The Goal: Efficiency and Sustainability

The lawn has been reduced by 43 percent and areas around trees and along walls are now beds for native and evergreen plants.

The East Hampton house that the architect Michael Haverland designed for himself and his partner, Philip Galanes, was featured in an East Hampton Star HomeBook a few years ago. Now, almost 11 years since it was constructed, the house and grounds have been “greened,” to use a catchall term for changes that have redefined the landscape and reduced the need for maintenance and overall consumption of energy.

The house has 12-foot ceilings and walls of glass that invite the outside in. From the first, drapes were necessary. Now, a second layer — of heavy chenille curtains — has been installed throughout the house. Not only do they help provide energy efficiency, they prevent sun damage to furniture and floors. When the house is going to be vacant for a day or more the drapes and curtains are closed, creating a blanket that moderates the indoor temperature regardless of whether it is hot or cold outside.

In addition to being treated with organic products, the lawn is no longer what Mr. Haverland described as a default carpet. Grass areas have become large planting beds with mulch and native plants that require little maintenance.

Technical upgrades were also part of the makeover. Equipment for the pool, whose size was modest to begin with, was replaced with a variable speed pump. The chlorine system gave way to saltwater and a cartridge filter, and solar coils on the roof of the garage replaced a gas heater. A rechargeable electric lawn mower and electric trimmers were purchased.

Inside the house, hot water heaters were replaced with state-of-the-art tankless heaters and a switch put in a handy place so that the hot water can be easily stopped from recirculating when the house is empty. To avoid the kind of fire that recently consumed a venerable house on West End Road in East Hampton, the original electrical breakers were replaced with ones more sensitive to faulty wires.

The East End may not some day have to face a drought like that now plaguing California, but our future as a place we can be proud to live and work in may depend on the preservation of our natural resources. Michael Haverland has taken a step in that direction.                    

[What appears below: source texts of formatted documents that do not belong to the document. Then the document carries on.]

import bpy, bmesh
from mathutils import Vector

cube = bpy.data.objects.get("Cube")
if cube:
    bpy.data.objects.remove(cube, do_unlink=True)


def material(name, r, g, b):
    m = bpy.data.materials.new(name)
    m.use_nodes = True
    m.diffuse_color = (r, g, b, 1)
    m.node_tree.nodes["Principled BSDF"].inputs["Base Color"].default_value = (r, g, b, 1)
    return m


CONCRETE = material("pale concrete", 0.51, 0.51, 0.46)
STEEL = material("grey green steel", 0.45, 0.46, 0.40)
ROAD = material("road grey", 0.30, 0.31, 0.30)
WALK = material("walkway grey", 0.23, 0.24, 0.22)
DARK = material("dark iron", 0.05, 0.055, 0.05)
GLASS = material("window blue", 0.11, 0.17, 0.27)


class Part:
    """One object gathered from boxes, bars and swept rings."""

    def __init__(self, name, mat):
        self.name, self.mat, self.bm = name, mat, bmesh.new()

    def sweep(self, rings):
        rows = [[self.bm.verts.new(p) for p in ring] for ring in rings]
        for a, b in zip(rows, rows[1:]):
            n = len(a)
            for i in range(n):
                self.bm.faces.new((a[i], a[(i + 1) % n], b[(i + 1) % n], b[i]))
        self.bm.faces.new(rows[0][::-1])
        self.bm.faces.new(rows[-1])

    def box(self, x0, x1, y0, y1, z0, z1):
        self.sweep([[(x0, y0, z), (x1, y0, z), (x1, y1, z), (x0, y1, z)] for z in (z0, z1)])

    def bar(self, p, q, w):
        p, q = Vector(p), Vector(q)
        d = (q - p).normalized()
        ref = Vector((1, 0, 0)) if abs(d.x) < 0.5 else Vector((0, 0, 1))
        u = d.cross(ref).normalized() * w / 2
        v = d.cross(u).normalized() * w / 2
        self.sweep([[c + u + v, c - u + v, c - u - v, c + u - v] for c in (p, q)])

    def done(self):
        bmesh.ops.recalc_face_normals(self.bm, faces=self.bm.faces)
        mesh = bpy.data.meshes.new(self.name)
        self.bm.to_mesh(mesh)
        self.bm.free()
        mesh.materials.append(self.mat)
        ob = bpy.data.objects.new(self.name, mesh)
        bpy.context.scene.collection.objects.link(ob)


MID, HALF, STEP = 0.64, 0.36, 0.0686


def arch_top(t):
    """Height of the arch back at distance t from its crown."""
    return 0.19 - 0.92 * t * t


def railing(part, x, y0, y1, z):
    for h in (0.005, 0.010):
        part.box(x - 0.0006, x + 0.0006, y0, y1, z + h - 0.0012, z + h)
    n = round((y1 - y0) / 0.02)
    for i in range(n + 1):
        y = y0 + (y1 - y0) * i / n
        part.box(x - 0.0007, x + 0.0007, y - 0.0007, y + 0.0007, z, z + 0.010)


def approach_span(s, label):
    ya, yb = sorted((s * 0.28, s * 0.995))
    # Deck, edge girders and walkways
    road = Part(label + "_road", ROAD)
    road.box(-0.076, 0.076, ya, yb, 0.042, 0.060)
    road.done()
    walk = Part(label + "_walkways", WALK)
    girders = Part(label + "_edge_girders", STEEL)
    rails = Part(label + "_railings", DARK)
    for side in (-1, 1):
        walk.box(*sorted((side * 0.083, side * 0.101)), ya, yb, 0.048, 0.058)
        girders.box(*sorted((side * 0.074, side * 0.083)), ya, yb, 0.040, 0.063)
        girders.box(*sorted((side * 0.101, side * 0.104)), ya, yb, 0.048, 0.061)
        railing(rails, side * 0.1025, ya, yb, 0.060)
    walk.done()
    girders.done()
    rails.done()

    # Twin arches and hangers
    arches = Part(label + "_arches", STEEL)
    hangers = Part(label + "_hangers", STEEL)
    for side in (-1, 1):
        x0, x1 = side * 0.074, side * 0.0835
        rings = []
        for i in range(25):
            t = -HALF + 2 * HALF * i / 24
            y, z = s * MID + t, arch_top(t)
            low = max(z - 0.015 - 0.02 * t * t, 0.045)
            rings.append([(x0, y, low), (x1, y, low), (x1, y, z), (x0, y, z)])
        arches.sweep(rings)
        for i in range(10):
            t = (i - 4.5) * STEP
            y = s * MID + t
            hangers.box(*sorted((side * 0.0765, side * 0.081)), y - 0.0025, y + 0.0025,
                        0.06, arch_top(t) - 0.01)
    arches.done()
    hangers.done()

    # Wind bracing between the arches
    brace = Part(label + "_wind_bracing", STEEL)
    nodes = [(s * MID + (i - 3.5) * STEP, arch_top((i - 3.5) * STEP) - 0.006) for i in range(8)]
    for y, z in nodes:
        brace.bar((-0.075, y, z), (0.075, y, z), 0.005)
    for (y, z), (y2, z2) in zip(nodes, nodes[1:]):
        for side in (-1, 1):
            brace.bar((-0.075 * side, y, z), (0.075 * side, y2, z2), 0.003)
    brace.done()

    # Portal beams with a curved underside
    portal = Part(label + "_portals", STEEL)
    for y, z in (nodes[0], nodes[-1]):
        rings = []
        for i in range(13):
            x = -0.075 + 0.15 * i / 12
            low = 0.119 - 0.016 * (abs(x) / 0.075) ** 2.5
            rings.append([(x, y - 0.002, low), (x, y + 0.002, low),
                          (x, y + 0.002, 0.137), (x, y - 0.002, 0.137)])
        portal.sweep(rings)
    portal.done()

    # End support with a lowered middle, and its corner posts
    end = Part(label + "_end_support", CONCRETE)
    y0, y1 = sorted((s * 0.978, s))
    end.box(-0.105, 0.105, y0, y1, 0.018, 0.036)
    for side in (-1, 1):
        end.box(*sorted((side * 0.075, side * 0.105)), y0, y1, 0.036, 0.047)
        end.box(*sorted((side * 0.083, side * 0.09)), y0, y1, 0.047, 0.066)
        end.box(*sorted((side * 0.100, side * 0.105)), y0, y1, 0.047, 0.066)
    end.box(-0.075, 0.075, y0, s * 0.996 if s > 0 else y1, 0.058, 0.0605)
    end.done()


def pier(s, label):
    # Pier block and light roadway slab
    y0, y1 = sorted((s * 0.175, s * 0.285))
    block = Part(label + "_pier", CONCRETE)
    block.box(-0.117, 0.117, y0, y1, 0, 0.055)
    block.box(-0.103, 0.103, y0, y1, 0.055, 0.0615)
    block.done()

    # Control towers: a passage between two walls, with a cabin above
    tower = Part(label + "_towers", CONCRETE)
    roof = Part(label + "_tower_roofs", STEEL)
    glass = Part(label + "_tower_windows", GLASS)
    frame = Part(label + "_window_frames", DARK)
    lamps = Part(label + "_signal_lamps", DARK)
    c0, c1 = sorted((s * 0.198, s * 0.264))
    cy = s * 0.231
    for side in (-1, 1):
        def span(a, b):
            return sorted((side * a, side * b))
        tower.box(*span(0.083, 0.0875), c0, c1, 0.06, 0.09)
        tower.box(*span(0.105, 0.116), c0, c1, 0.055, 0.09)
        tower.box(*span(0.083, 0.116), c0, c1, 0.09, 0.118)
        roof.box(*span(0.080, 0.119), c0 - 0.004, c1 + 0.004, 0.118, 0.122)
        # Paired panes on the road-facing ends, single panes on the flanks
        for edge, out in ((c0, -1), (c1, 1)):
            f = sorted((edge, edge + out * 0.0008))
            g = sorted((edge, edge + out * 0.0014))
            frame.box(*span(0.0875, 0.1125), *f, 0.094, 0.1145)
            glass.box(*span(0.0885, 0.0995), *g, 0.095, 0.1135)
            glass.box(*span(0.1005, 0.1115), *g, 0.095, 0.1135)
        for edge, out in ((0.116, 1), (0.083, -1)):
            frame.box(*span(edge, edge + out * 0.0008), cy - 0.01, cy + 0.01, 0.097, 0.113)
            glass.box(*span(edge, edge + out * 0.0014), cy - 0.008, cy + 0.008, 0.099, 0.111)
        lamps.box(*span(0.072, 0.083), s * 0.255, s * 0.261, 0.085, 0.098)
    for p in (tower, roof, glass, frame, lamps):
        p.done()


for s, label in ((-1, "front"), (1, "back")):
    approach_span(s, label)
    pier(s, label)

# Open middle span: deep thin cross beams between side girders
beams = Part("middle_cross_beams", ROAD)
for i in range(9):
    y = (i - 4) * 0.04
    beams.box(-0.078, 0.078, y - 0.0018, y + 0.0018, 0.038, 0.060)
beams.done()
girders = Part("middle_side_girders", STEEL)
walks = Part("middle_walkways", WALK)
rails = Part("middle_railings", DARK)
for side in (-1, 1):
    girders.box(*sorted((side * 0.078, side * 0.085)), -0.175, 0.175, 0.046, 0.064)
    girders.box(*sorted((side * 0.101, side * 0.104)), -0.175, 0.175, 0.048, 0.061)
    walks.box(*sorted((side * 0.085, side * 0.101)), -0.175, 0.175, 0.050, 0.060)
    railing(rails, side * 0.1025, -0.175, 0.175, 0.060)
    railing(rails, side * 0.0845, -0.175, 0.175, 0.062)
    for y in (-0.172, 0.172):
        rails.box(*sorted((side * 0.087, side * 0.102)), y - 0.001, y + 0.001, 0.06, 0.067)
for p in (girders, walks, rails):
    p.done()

To keep deer from hopping over the antique gate, seen in the image at left, aluminum frames, containing mesh printed with landscape images, increase the gate’s height to eight feet.
Tall grasses, seen from the kitchen, look good year round.
A second layer now accompanies the original drapes, seen above in 2012.